My second loss came in the eighth round to one of the most disheartening draws I’ve ever faced in a match of Magic. Against Hollow One, with me on the draw, my opponent produced sixteen power on the second turn while hitting me for five points of damage. My draw featuring a Thing in the Ice transforming on the second turn wasn’t even close to good enough. And unfortunately for me, the third game had me falling to one of the hardest cards for my deck to beat: Leyline of the Void. Hollow One and Dredge are a few of the decks that can afford to play such haymaker hate cards in the sideboard, but that single Leyline of the Void just broke me. And truth be told, that was the first Leyline of the Void or Rest in Peace I’ve seen hit a battlefield in months.

Aside from those two losses, the deck was cruising, and I was moving right along with it. The games were tense, and I actually started to get nervous as the rounds passed. I found myself taking a lot of time on plays that would normally be no-brainers, if only to make sure I didn’t forget some key sideboard card or piece of hate my opponent could throw at me. Overall, I had a blast, and if you want to watch the games, you can check out the VOD from my stream here. The deck felt fine, though I’m still not sure where you want to be on that last threat. Maybe ten is the right number, playing two copies of Pteramander, but that might put a lot of stress on both Thing in the Ice and Arclight Phoenix in the post-sideboard games.

One card I think could be great is Noxious Revival. I’ve seen it in quite a few lists, and in some spots it acts similarly to Surgical Extraction, but has the upside of letting you double-spell in weird spots. On top of that, if you mill over Thing in the Ice with Thought Scour, you can buy it back for zero mana, all while giving yourself the necessary free spells to trigger both Arclight Phoenix and Thing in the Ice.

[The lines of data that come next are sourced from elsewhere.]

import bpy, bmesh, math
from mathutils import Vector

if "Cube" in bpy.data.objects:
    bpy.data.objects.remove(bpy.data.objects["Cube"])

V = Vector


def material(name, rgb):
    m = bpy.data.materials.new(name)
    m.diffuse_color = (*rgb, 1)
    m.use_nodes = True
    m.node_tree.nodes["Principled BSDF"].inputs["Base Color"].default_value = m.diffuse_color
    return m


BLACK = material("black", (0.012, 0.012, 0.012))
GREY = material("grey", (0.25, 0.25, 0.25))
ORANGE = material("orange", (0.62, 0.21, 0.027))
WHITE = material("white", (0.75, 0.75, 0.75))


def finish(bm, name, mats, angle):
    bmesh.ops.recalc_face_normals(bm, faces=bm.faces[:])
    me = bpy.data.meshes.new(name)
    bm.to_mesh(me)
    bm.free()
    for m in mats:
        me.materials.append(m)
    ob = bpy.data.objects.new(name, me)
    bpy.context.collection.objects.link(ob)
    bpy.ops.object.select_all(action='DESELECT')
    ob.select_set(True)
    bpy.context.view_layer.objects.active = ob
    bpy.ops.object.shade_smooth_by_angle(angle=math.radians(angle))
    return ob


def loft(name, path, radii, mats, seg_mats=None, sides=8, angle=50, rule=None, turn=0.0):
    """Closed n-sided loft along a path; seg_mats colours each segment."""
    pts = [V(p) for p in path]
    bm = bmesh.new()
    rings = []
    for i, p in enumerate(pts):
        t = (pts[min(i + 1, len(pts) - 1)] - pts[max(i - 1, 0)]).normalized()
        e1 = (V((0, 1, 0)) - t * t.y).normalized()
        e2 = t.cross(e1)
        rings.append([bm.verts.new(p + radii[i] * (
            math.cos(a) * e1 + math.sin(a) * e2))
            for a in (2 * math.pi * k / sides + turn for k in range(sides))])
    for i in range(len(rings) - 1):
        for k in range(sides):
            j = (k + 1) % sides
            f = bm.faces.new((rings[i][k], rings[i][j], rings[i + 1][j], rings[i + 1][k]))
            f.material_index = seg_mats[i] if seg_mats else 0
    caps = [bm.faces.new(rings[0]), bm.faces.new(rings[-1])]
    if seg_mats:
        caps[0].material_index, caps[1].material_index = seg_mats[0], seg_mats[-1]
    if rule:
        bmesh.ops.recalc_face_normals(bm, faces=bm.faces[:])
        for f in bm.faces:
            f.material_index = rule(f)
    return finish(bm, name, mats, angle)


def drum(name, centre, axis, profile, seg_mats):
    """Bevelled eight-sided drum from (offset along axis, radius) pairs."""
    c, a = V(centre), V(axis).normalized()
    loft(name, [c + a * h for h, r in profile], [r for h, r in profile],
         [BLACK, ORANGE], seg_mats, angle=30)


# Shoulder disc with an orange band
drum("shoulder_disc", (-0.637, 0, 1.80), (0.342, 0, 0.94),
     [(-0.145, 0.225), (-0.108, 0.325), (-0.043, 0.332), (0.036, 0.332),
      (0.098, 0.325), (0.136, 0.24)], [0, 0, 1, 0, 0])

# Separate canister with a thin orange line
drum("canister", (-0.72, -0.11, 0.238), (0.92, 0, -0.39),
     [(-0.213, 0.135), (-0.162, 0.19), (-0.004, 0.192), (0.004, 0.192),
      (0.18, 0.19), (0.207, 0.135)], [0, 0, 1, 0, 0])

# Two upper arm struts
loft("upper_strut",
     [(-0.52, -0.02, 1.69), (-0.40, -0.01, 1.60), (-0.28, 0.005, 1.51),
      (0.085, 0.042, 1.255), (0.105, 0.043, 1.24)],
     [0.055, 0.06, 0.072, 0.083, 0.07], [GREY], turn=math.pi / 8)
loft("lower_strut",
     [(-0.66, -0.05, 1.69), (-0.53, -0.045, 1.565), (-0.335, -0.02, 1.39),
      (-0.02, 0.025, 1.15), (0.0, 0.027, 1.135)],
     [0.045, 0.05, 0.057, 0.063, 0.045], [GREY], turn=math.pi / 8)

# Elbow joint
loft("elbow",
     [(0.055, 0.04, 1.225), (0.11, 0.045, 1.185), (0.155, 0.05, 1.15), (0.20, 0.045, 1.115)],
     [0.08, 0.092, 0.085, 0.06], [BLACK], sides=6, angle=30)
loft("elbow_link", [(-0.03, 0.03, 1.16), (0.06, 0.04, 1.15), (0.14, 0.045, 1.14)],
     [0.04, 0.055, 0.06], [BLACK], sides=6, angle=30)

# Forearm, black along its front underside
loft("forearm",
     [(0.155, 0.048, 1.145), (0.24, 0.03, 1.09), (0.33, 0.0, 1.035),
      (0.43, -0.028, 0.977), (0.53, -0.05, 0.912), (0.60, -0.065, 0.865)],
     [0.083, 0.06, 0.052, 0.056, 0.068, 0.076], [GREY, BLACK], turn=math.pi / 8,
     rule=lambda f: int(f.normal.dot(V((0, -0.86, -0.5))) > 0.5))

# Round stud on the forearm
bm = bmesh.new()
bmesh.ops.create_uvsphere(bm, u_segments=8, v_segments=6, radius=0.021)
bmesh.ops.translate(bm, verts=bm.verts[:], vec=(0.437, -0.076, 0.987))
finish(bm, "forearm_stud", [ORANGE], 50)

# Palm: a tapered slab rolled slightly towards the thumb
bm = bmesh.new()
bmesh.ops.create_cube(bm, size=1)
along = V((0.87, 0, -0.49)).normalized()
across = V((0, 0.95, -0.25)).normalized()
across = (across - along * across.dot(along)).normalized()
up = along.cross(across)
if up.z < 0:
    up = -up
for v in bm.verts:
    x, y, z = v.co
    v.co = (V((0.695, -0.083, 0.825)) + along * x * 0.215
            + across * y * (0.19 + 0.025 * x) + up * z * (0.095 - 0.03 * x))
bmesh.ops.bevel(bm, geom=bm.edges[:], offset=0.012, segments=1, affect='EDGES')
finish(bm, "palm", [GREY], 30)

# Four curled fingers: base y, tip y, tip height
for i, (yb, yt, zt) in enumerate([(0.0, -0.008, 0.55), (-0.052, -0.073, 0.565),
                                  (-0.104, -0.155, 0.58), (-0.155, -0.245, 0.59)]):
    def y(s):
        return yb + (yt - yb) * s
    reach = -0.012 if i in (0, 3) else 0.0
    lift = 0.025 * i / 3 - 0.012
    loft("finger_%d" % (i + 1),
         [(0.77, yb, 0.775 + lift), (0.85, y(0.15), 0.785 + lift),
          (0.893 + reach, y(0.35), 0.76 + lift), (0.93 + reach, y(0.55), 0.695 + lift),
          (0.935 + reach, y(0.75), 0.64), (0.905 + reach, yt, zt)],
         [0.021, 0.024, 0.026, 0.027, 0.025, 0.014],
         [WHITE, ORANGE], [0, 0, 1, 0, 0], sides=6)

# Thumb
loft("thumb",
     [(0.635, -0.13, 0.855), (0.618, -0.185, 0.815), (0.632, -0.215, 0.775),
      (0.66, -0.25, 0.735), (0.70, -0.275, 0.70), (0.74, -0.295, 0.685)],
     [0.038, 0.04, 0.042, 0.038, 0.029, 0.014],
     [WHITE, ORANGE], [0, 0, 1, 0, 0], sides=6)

On top of that, in post-sideboard games, Noxious Revival can actually protect your Arclight Phoenix from an opposing Surgical Extraction by putting it on top of your library in response. While it isn’t as tempo-oriented as Gut Shot, or as big of a sucker punch in the mirror as Surgical Extraction, Noxious Revival is likely the best maindeck candidate for the slot because of how well it works with your spell-based package.

Well, that’s all I have on Arclight Phoenix for now. This past weekend really opened my eyes about the last threat slot, as well as potential options for the free-spell slot. I’m also still not sold on Opt over Sleight of Hand, but that’s one I’ll just concede to Ross on. After all, if you have Opt on the play in the first game, it’s better to know what your opponent is playing before keeping something like Lightning Bolt. Being an instant also helps more after sideboard with the counterspells or when you are playing against something like Infect where you need to transform Thing in the Ice on your opponent’s turn.

I’m also still not a fan of Crackling Drake, but Ross loves it, and I haven’t been able to beat him on VS Live! in a few weeks, so maybe I should just bite the bullet and start listening to him more often!